#### DATA SHOWN:

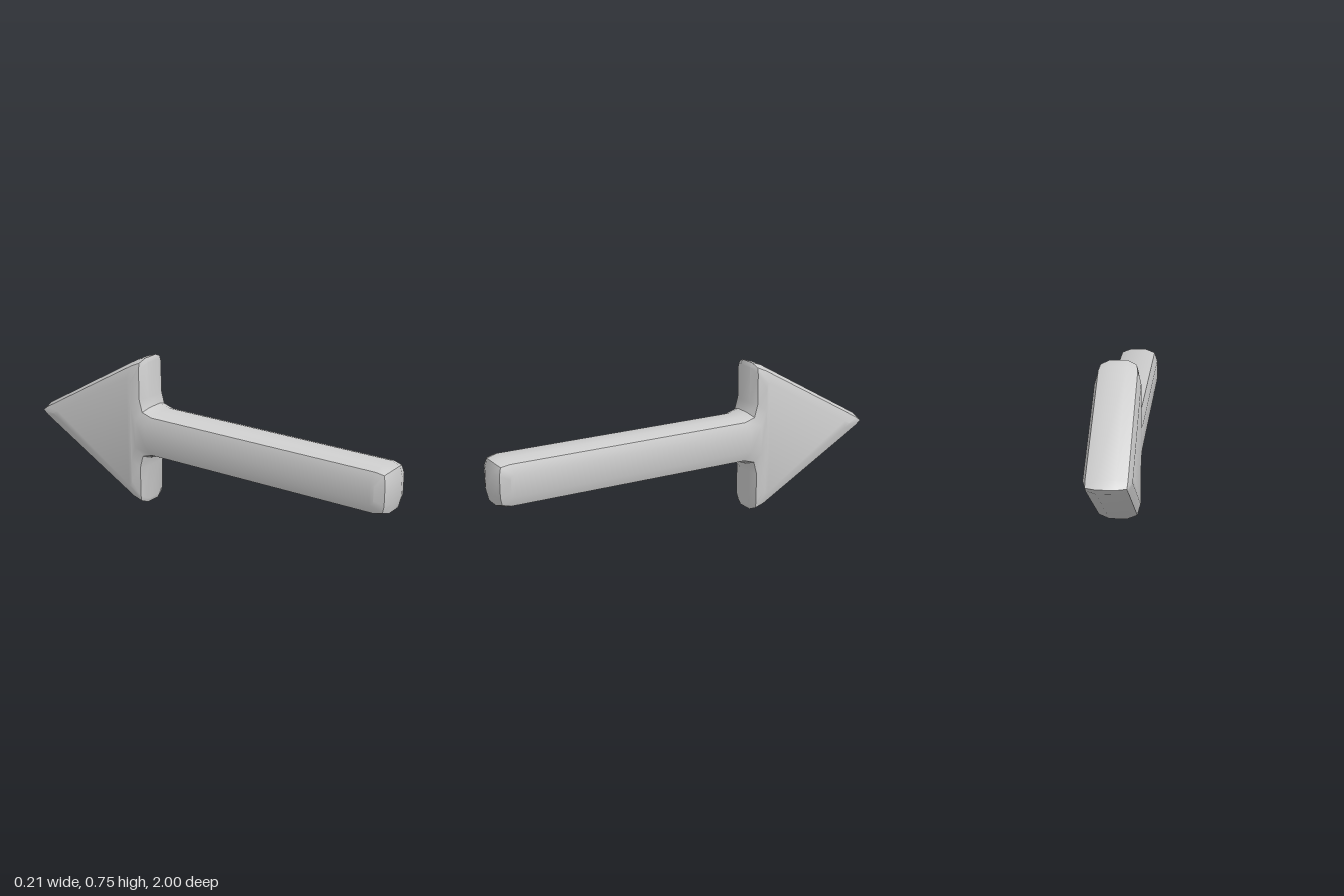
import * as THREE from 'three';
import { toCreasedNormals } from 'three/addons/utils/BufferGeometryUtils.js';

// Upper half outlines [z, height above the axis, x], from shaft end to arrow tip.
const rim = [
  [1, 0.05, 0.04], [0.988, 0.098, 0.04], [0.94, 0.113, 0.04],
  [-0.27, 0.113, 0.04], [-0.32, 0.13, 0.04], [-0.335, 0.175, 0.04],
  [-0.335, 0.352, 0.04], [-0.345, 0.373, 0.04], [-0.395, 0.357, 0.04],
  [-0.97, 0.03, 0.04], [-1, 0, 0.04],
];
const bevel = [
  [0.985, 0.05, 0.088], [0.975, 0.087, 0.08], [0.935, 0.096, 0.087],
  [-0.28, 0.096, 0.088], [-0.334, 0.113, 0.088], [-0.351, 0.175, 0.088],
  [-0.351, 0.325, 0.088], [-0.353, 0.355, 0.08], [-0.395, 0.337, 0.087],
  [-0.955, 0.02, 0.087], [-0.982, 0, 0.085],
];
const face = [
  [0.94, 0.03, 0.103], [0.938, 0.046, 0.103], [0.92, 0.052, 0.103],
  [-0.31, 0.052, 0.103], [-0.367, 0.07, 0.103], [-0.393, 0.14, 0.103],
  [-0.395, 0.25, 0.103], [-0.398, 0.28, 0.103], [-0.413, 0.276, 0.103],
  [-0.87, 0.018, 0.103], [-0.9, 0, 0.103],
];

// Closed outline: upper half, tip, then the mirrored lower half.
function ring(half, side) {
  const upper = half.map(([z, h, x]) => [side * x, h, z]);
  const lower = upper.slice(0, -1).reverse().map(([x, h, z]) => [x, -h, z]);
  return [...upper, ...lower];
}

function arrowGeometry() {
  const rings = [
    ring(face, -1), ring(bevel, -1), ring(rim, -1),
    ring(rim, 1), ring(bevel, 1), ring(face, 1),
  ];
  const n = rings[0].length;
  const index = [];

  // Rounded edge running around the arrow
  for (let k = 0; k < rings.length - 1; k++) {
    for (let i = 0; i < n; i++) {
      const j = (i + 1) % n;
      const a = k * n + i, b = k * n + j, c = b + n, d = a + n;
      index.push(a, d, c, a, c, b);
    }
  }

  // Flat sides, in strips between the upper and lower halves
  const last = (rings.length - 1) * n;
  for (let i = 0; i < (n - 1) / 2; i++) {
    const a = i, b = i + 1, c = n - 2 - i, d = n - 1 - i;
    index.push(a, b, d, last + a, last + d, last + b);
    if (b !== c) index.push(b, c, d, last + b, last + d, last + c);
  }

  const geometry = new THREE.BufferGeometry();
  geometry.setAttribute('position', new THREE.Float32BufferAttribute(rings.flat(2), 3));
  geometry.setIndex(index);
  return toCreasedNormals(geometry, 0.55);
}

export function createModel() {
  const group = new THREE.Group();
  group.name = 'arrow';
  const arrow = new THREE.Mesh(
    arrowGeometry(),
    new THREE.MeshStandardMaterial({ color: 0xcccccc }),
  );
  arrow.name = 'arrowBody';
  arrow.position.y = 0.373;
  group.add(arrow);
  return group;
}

...

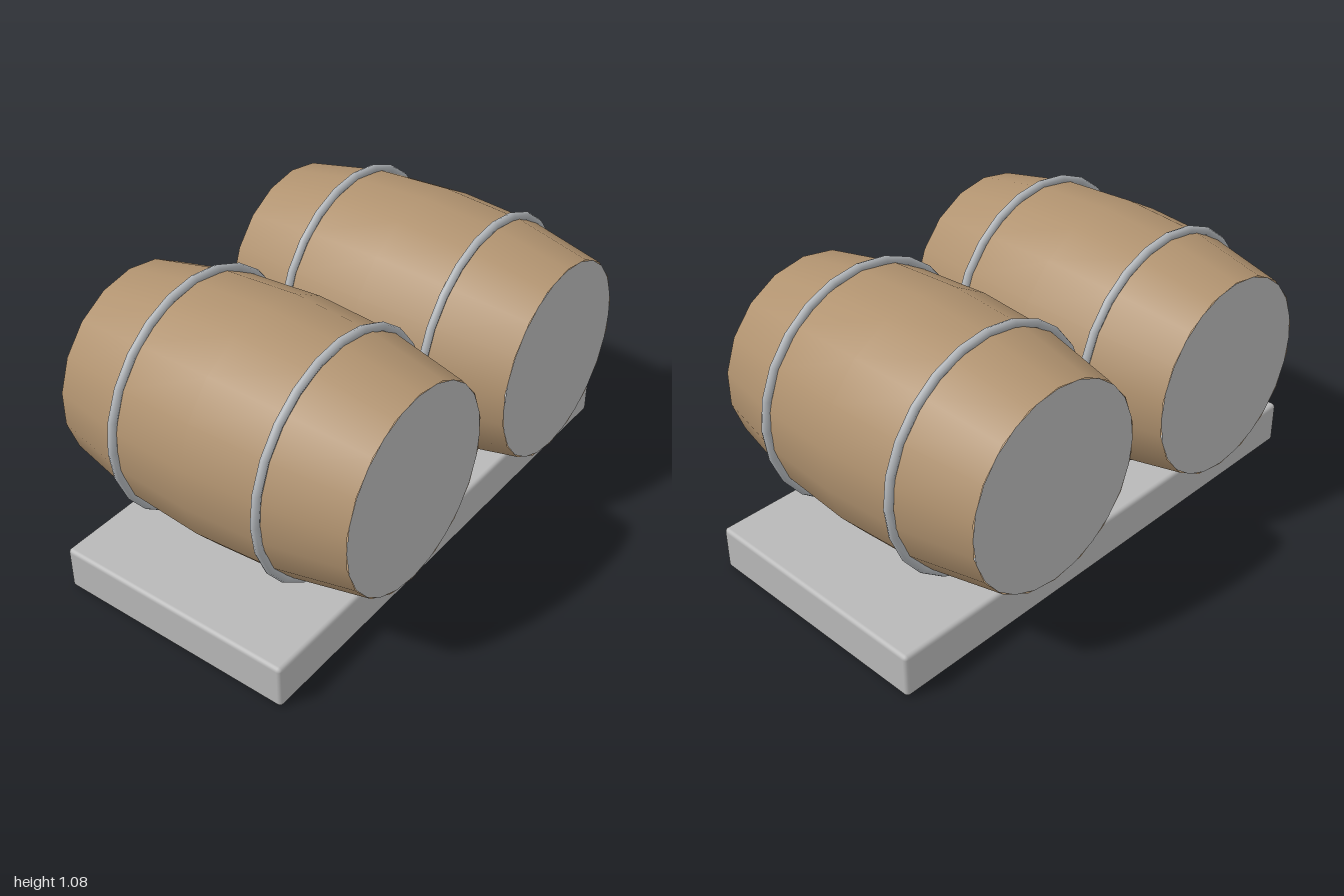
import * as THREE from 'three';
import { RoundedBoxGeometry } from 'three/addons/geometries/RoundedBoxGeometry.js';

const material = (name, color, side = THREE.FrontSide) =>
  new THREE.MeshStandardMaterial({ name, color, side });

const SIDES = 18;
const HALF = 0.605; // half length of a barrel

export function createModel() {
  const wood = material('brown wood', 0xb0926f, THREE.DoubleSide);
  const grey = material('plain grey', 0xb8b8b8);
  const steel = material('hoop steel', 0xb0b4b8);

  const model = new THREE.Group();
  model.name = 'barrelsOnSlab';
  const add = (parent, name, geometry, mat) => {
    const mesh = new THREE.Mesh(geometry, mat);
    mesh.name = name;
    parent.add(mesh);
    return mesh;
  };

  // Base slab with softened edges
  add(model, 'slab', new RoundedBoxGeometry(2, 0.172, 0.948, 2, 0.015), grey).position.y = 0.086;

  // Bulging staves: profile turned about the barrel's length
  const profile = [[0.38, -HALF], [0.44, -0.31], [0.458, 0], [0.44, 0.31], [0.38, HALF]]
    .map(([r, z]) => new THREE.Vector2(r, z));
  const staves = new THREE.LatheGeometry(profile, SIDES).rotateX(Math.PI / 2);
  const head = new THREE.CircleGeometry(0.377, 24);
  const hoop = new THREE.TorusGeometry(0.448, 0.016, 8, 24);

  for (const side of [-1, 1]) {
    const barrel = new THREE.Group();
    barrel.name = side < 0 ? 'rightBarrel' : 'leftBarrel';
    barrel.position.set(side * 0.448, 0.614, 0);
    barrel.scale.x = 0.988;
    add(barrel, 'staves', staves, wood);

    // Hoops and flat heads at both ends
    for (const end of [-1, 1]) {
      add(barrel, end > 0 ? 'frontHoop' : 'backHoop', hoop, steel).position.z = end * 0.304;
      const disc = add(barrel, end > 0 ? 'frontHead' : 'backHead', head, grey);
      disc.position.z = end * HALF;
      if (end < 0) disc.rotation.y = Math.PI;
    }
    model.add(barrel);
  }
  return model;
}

#### WHAT YOU SHOULD DO:
Scan the entries above and report the number of lines that contain the word "Math", with no added text.

#### EXERCISE OUTPUT:
2